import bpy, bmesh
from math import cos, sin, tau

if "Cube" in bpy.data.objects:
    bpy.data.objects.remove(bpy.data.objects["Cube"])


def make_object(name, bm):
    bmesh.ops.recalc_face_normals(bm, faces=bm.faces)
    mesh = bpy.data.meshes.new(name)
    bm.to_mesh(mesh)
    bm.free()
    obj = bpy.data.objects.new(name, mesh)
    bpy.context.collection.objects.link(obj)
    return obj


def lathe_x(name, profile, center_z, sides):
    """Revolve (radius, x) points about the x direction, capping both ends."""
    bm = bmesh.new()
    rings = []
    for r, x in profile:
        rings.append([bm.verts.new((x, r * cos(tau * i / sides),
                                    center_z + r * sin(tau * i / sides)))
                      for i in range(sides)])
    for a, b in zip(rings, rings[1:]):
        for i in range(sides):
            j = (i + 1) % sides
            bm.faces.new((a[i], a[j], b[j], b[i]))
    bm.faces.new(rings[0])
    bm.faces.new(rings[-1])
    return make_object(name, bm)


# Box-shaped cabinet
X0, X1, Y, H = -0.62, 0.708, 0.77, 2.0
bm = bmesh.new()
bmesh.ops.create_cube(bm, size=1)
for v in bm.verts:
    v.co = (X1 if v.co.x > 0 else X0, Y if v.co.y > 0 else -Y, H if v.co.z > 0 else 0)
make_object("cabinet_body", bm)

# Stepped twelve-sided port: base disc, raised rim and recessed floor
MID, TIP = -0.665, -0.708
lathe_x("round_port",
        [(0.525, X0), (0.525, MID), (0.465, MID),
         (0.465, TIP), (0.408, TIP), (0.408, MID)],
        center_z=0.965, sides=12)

# Exercise objective:
Could you copy each line from the listing that has the word "import" in it?

# The completed task:
import bpy, bmesh
from math import cos, sin, tau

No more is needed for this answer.